___ THE RECORDS ___

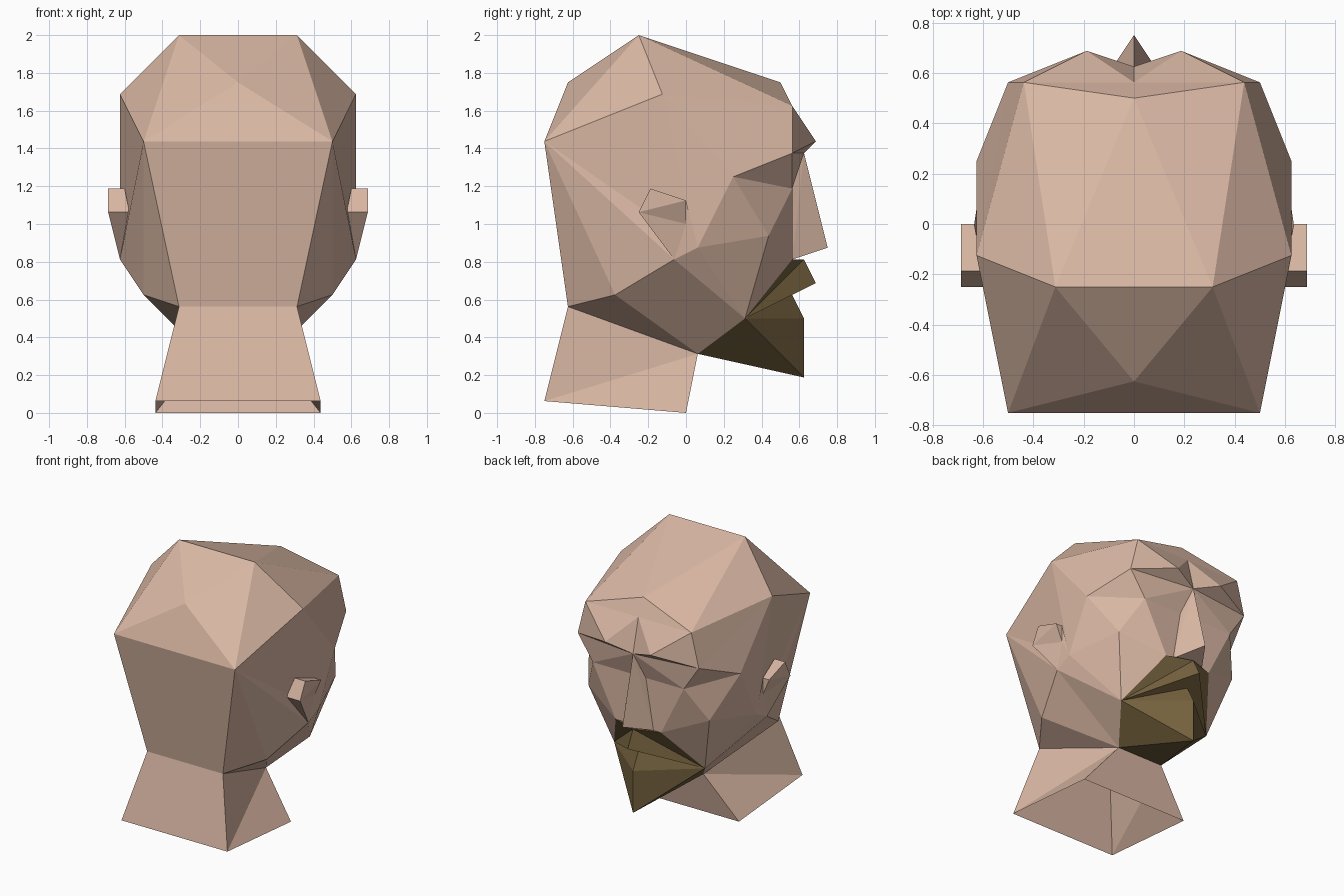
import bpy, bmesh

if "Cube" in bpy.data.objects:
    bpy.data.objects.remove(bpy.data.objects["Cube"])

U = 1 / 16  # all control points sit on a 1/16 grid


def material(name, rgb):
    m = bpy.data.materials.new(name)
    m.diffuse_color = (*rgb, 1)
    m.use_nodes = True
    m.node_tree.nodes["Principled BSDF"].inputs["Base Color"].default_value = m.diffuse_color
    return m


SKIN = material("skin", (0.69, 0.47, 0.365))
BEARD = material("olive_beard", (0.175, 0.12, 0.047))

# Right half control points (x, y, z) in grid units
skull = dict(crown=(5, -4, 32), back_mid=(0, -10, 28), back=(8, -12, 23),
             temple=(10, -2, 27), top_mid=(0, 8, 28), fore=(7, 9, 26),
             fore_mid=(0, 9, 26))
face = dict(brow=(3, 11, 23), brow_end=(8, 9, 22), bridge=(0, 10, 22),
            eye_side=(10, 4, 20), eye_out=(6, 9, 19), eye_in=(1, 9, 19),
            nose_tip=(0, 12, 14), nostril=(2, 9, 13), cheek=(8, 7, 15))
jaw = dict(jaw_top=(10, 1, 14), jaw_mid=(10, -1, 13), jaw_back=(8, -6, 10),
           jaw_low=(3, 1, 5), nape=(5, -10, 9))
beard = dict(lip=(3, 9, 13), lip_mid=(0, 10, 13), lip_tip=(0, 11, 11),
             mouth=(0, 9, 10), mouth_end=(6, 5, 8), chin_top=(0, 10, 8),
             chin=(0, 10, 3))
neck = dict(neck_front=(7, 0, 0), neck_back=(7, -12, 1))
P = {**skull, **face, **jaw, **beard, **neck}


class Part:
    """Mesh built from fans and panels that share named points."""

    def __init__(self, name, points):
        self.name, self.points = name, points
        self.bm, self.verts = bmesh.new(), {}

    def vert(self, name, side):
        x, y, z = self.points[name]
        key = (x * side, y, z)
        if key not in self.verts:
            self.verts[key] = self.bm.verts.new([c * U for c in key])
        return self.verts[key]

    def panel(self, names, side=1, mat=0):
        vs = [self.vert(n, side) for n in names]
        self.bm.faces.new(vs).material_index = mat

    def fan(self, hub, rim, mat=0):
        """Triangles around a hub, on both sides of the head."""
        rim = rim.split()
        for side in (1, -1):
            for a, b in zip(rim, rim[1:]):
                self.panel((hub, a, b), side, mat)

    def bridge(self, edge, mat=0):
        """Face between a right-hand edge and its left twin."""
        edge = edge.split()
        vs = [self.vert(n, 1) for n in edge]
        vs += [v for v in (self.vert(n, -1) for n in reversed(edge)) if v not in vs]
        self.bm.faces.new(vs).material_index = mat

    def finish(self):
        bmesh.ops.recalc_face_normals(self.bm, faces=self.bm.faces[:])
        mesh = bpy.data.meshes.new(self.name)
        self.bm.to_mesh(mesh)
        self.bm.free()
        mesh.materials.append(SKIN)
        mesh.materials.append(BEARD)
        ob = bpy.data.objects.new(self.name, mesh)
        bpy.context.collection.objects.link(ob)


head = Part("head", P)

# Skull
head.fan("back", "back_mid crown temple jaw_top jaw_mid jaw_back nape")
head.fan("temple", "crown fore brow_end eye_side jaw_top")
head.fan("fore", "crown top_mid fore_mid brow brow_end")
for edge in ("crown back_mid", "crown top_mid", "back back_mid", "back nape"):
    head.bridge(edge)

# Brow, nose, eye sockets and cheeks
head.fan("bridge", "fore_mid brow brow_end eye_out eye_in nostril nose_tip")
head.fan("eye_out", "eye_in nostril lip cheek eye_side")
head.panel(("eye_out", "eye_side", "brow_end"))
head.panel(("eye_out", "eye_side", "brow_end"), -1)
head.bridge("nostril nose_tip")

# Jaw and neck, open at the bottom
head.fan("cheek", "eye_side jaw_top mouth_end lip")
head.fan("jaw_mid", "jaw_top mouth_end jaw_low jaw_back")
head.fan("jaw_low", "jaw_back nape neck_back neck_front")
head.bridge("nape neck_back")
head.bridge("jaw_low neck_front")

# Moustache and beard
head.fan("mouth_end", "lip lip_mid lip_tip mouth chin_top chin jaw_low", 1)
head.bridge("jaw_low chin", 1)
for s in (1, -1):
    head.panel(("lip", "nostril", "lip_mid"), s, 1)
head.bridge("nostril lip_mid", 1)
head.finish()

# Ears, tapering down to the jaw
E = dict(top=(11, -3, 19), rear=(11, -4, 17), front=(11, 0, 18),
         in_front=(10.15, 0, 18), low=(10.15, 0, 16),
         in_top=(9.6, -3, 19), in_rear=(9.2, -4, 17),
         jaw_top=jaw["jaw_top"], jaw_mid=jaw["jaw_mid"])
for name, s in (("ear_right", 1), ("ear_left", -1)):
    ear = Part(name, E)
    for f in ("top rear front", "rear low front", "front low in_front",
              "top front in_front in_top", "top in_top in_rear rear",
              "rear in_rear jaw_mid", "rear jaw_mid low",
              "low jaw_mid jaw_top", "low jaw_top in_front",
              "in_top in_front jaw_top jaw_mid in_rear"):
        ear.panel(f.split(), s)
    ear.finish()
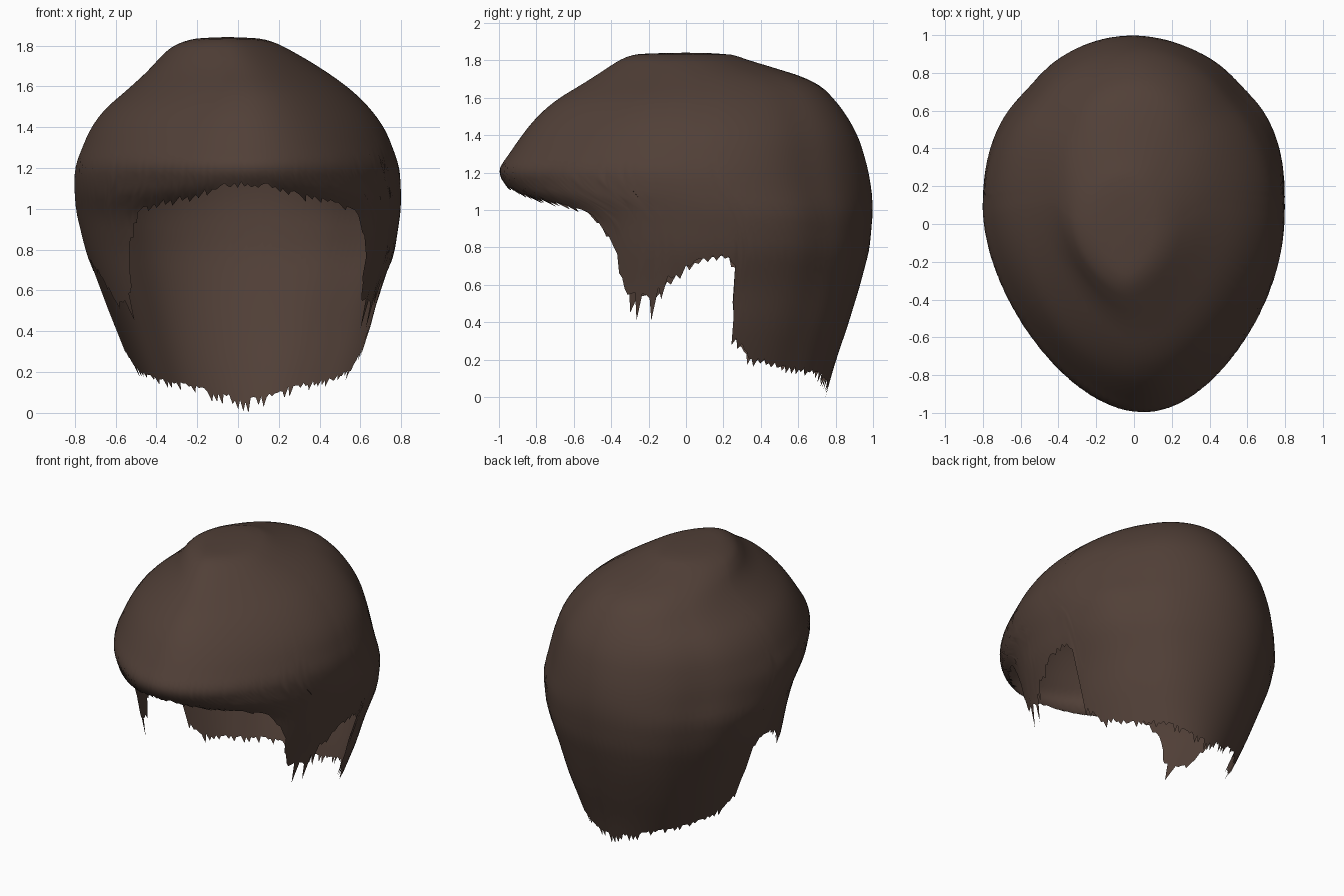
import bpy, bmesh, math, random

random.seed(4)
cube = bpy.data.objects.get("Cube")
if cube:
    bpy.data.objects.remove(cube)

# One dark brown for the whole piece
brown = bpy.data.materials.new("dark_brown_hair")
brown.use_nodes = True
colour = (0.083, 0.051, 0.039, 1)
brown.diffuse_color = colour
shader = brown.node_tree.nodes["Principled BSDF"]
shader.inputs["Base Color"].default_value = colour
shader.inputs["Roughness"].default_value = 0.8

# Height, then right, left, front and back extent of the cross-section
SECTIONS = [
    (0.0, -.42, .50, -.70, .74), (.2, -.52, .58, -.70, .80),
    (.4, -.60, .65, -.70, .87), (.6, -.67, .70, -.70, .93),
    (.8, -.74, .77, -.69, .98), (1.0, -.79, .80, -.74, .995),
    (1.1, -.80, .80, -.94, .99), (1.22, -.80, .79, -1.02, .97),
    (1.3, -.77, .76, -.96, .95), (1.4, -.73, .72, -.89, .92),
    (1.5, -.66, .65, -.81, .87), (1.6, -.54, .55, -.70, .80),
    (1.7, -.43, .41, -.53, .70), (1.76, -.38, .31, -.44, .53),
    (1.8, -.34, .24, -.38, .37), (1.83, -.28, .18, -.33, .30),
    (1.85, -.20, .10, -.25, .22), (1.855, -.05, -.05, 0, 0),
]

# Angle from the front in degrees, hem height, raggedness
HEM = [
    (0, 1.13, .03), (12, 1.12, .03), (26, 1.06, .03), (38, 1.03, .03),
    (43, .98, .03), (49, .84, .04), (54, .62, .08), (58, .52, .1),
    (67, .50, .1), (71, .61, .07), (77, .69, .05), (83, .75, .02),
    (92, .77, .02), (96, .70, .03), (98, .50, .05), (100, .33, .05),
    (110, .22, .04), (127, .17, .03), (150, .14, .03), (165, .09, .05),
    (180, .06, .05),
]


def lookup(table, key):
    """Straight-line interpolation of every column in a table."""
    key = min(max(key, table[0][0]), table[-1][0])
    for low, high in zip(table, table[1:]):
        if key <= high[0]:
            mix = (key - low[0]) / (high[0] - low[0])
            return [a + (b - a) * mix for a, b in zip(low[1:], high[1:])]


def section(z):
    """Cross-section rounded off between neighbouring heights."""
    reach = min(.04, (TOP - z) / 2)
    samples = [lookup(SECTIONS, z + reach * k / 2) for k in range(-2, 3)]
    return [sum(values) / len(samples) for values in zip(*samples)]


def shell_point(angle, z):
    right, left, front, back = section(z)
    s, c = math.sin(angle), math.cos(angle)
    middle_x = (left + right) / 2
    middle_y = front + (back - front) * .53
    # Soft lengthwise waves, strongest behind the ears
    size = (left - right) / 1.6
    side = abs(math.degrees(angle))
    wave = 1 - .016 * math.exp(-((side - 133) / 10) ** 2) * size
    wave += .006 * math.sin(5 * angle + 4 * z) * size
    # The fringe narrows towards the front
    forward = max(c, 0)
    fringe = min(max((z - 1) / .15, 0), 1)
    wide = wave * (1 - .24 * forward ** 2 * fringe)
    depth = middle_y - front if c > 0 else back - middle_y
    x = middle_x + (left - right) / 2 * s * wide + .05 * forward * size
    return x, middle_y - depth * c * wave, z


# Hair shell: columns fall from the crown to a ragged hem
COLUMNS, ROWS, TOP = 240, 40, SECTIONS[-1][0]
bm = bmesh.new()
grid = []
for i in range(COLUMNS):
    angle = math.tau * i / COLUMNS - math.pi
    hem, ragged = lookup(HEM, abs(math.degrees(angle)))
    hem += ragged * (random.uniform(-1, .6) if i % 2 else random.uniform(0, .6))
    hem = max(hem, 0)
    column = []
    for j in range(ROWS + 1):
        z = TOP - (TOP - hem) * (j / ROWS) ** 1.7
        column.append(bm.verts.new(shell_point(angle, z)))
    grid.append(column)
for i in range(COLUMNS):
    here, following = grid[i], grid[(i + 1) % COLUMNS]
    for j in range(ROWS):
        bm.faces.new((here[j], here[j + 1], following[j + 1], following[j]))
bmesh.ops.remove_doubles(bm, verts=bm.verts, dist=.0005)
bmesh.ops.recalc_face_normals(bm, faces=bm.faces)

# Rest the lowest strand on the ground
lowest = min(v.co.z for v in bm.verts)
bmesh.ops.translate(bm, verts=bm.verts, vec=(0, 0, -lowest))

mesh = bpy.data.meshes.new("hair_shell")
bm.to_mesh(mesh)
bm.free()
mesh.materials.append(brown)
hair = bpy.data.objects.new("hair_shell", mesh)
bpy.context.collection.objects.link(hair)
bpy.context.view_layer.objects.active = hair
hair.select_set(True)
bpy.ops.object.shade_smooth_by_angle(angle=math.radians(50))
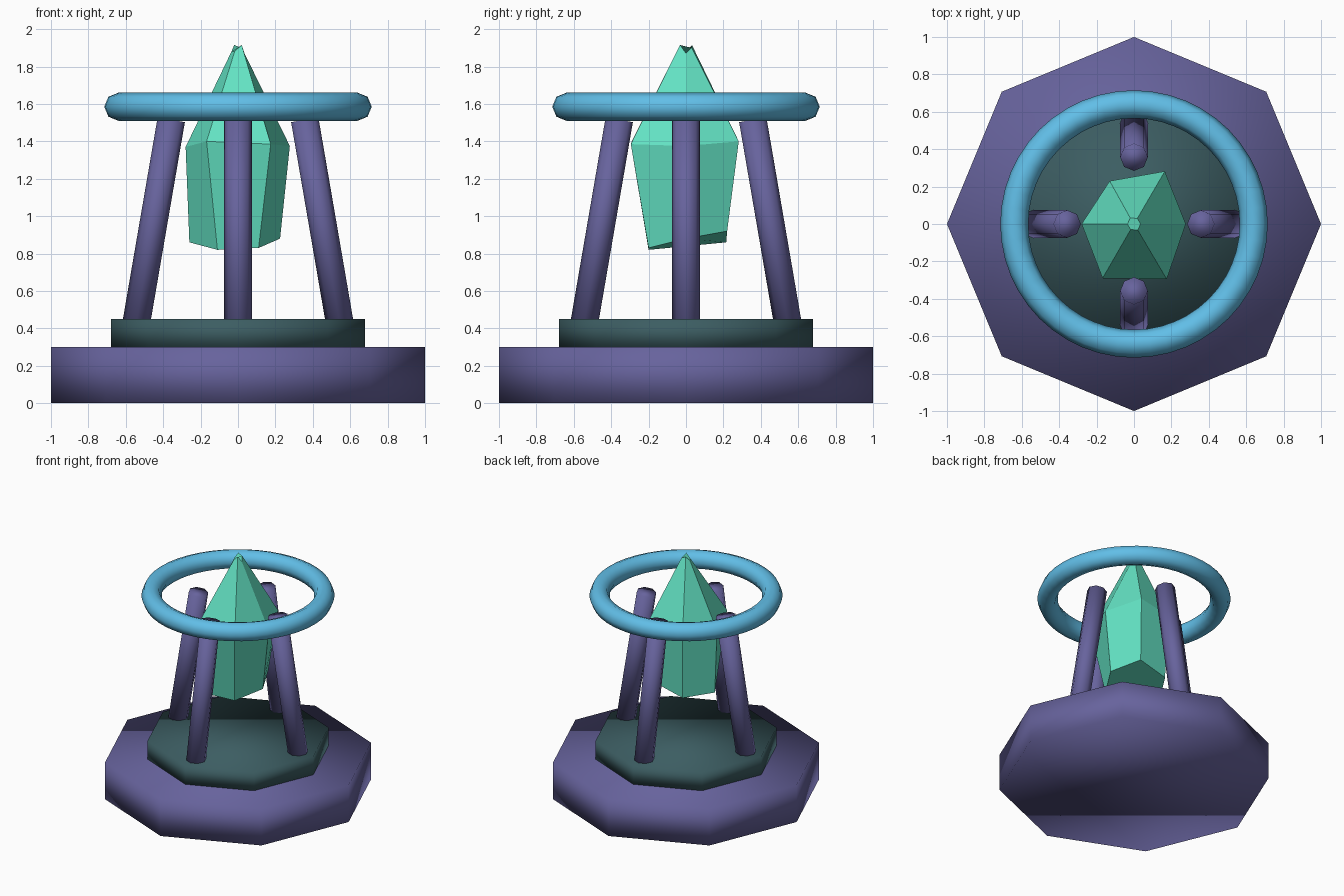
import bpy, bmesh, math
from mathutils import Vector

if "Cube" in bpy.data.objects:
    bpy.data.objects.remove(bpy.data.objects["Cube"])


def srgb(r, g, b):
    return tuple(((c / 255 + 0.055) / 1.055) ** 2.4 for c in (r, g, b)) + (1.0,)


def material(name, rgb):
    m = bpy.data.materials.new(name)
    m.diffuse_color = srgb(*rgb)
    m.use_nodes = True
    m.node_tree.nodes["Principled BSDF"].inputs["Base Color"].default_value = m.diffuse_color
    return m


purple = material("purple stone", (103, 99, 157))
slate = material("dark slate", (60, 93, 98))
blue = material("sky blue", (97, 190, 231))
mint = material("mint crystal", (99, 226, 195))


def finish(name, mat, smooth):
    ob = bpy.context.object
    ob.name = name
    ob.data.materials.append(mat)
    for p in ob.data.polygons:
        p.use_smooth = smooth
    return ob


def prism(name, radius, start, end, mat, sides=8):
    """Smooth-shaded prism between two points, one corner on the x axis."""
    a, b = Vector(start), Vector(end)
    bpy.ops.mesh.primitive_cylinder_add(vertices=sides, radius=radius,
                                        depth=(b - a).length, location=(a + b) / 2)
    ob = finish(name, mat, True)
    ob.rotation_euler = Vector((0, 0, 1)).rotation_difference(b - a).to_euler()
    return ob


# Octagonal base and plinth
prism("base", 1.0, (0, 0, 0), (0, 0, 0.30), purple)
prism("plinth", 0.68, (0, 0, 0.30), (0, 0, 0.45), slate)

# Four pillars leaning inward
for i, side in enumerate(("right", "back", "left", "front")):
    c, s = round(math.cos(i * math.pi / 2)), round(math.sin(i * math.pi / 2))
    prism(side + "_pillar", 0.074, (0.547 * c, 0.547 * s, 0.41),
          (0.357 * c, 0.357 * s, 1.515), purple)

# Floating ring
bpy.ops.mesh.primitive_torus_add(major_segments=48, minor_segments=8,
                                 major_radius=0.64, minor_radius=0.075,
                                 location=(0, 0, 1.585))
finish("ring", blue, True)

# Irregular six-sided crystal: bottom, girdle and tip loops
loops = [
    [(0.225, 0, 0.88), (0.12, 0.22, 0.92), (-0.12, 0.215, 0.86),
     (-0.26, 0, 0.86), (-0.11, -0.20, 0.82), (0.11, -0.20, 0.83)],
    [(0.277, 0, 1.375), (0.165, 0.282, 1.40), (-0.13, 0.23, 1.39),
     (-0.28, 0, 1.37), (-0.168, -0.29, 1.40), (0.175, -0.295, 1.385)],
    [(0.035, 0, 1.87), (0.018, 0.03, 1.90), (-0.02, 0.032, 1.915),
     (-0.035, 0, 1.88), (-0.018, -0.03, 1.88), (0.02, -0.032, 1.915)],
]
bm = bmesh.new()
rings = [[bm.verts.new(p) for p in loop] for loop in loops]
for low, high in zip(rings, rings[1:]):
    for i in range(6):
        j = (i + 1) % 6
        bm.faces.new((low[i], low[j], high[j], high[i]))
bm.faces.new(rings[0][::-1])
bm.faces.new(rings[-1])
mesh = bpy.data.meshes.new("crystal")
bm.to_mesh(mesh)
bm.free()
crystal = bpy.data.objects.new("crystal", mesh)
bpy.context.collection.objects.link(crystal)
bpy.context.view_layer.objects.active = crystal
finish("crystal", mint, False)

___

Only the lines from the one containing "bpy.context.view_layer.objects.active = crystal" through the end of the records above belong in the answer, each exactly as written.

bpy.context.view_layer.objects.active = crystal
finish("crystal", mint, False)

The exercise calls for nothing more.